With yogas introduction in the West during the early 20th century, many practitioners used towels or cotton mats on wooden floors to practice asana. Feet tended to skid on these surfaces, requiring strength just to stand still in a pose like Trikonasana.

While teaching yoga in Germany a yogini, Angela Farmer used carpet underlay cut to towel size during yoga classes; she returned home to London with the material. Angela's father, Richard Farmer, contacted the German padding manufacturer and became the first retailer of what we now recognise as a ‘yoga mat’.

50 years later yoga mats come in every colour, weight, and variation you could imagine. According to market research company Technavio, the North American yoga mat biz is expected to climb $14.03 billion in 2020. That’s one hell of a lot of yoga mats and just a small indicator or the global market.

Moving forward in the mat timeline we now see that there is a big shift towards more sustainable products, less PVC and making environmental choices when choosing a mat. At Wonder, we lovingly supply beautiful eco-friendly customised Yogi Peace Club mats which we clean and disinfect daily for your well-being.

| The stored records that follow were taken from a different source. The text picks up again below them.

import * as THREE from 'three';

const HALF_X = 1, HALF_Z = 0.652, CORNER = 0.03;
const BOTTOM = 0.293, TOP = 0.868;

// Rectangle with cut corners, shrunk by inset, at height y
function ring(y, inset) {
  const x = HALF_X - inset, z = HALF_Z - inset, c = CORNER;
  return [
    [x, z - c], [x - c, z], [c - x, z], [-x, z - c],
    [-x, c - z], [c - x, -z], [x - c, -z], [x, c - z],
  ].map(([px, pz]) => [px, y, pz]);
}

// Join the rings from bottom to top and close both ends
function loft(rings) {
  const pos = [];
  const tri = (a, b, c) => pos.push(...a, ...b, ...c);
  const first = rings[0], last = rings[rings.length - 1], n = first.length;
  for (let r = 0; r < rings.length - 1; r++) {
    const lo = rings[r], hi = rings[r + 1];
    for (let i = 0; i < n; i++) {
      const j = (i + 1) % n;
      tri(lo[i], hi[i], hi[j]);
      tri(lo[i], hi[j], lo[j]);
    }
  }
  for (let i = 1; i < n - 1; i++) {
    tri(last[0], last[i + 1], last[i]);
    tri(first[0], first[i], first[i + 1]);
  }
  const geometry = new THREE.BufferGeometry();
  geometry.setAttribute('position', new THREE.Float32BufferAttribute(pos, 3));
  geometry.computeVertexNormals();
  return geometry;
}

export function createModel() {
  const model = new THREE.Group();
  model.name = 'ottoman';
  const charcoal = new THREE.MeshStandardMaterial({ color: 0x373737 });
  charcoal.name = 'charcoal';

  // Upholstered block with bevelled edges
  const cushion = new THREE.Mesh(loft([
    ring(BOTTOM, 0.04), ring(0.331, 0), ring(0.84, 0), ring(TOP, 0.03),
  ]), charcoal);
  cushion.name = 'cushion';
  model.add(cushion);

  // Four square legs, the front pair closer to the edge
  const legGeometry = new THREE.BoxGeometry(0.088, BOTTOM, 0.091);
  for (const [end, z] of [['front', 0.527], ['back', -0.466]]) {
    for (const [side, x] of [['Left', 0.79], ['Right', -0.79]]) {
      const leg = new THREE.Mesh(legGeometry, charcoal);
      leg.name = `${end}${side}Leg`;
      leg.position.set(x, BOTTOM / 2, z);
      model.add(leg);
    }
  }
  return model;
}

So there you have it; a brief overview of the history of the yoga mat. From grass to cloths and rugs through to big business. We don’t imagine your beloved mats disappearing anytime soon.

 

 

 

 

Image copyright Yogi Peace Club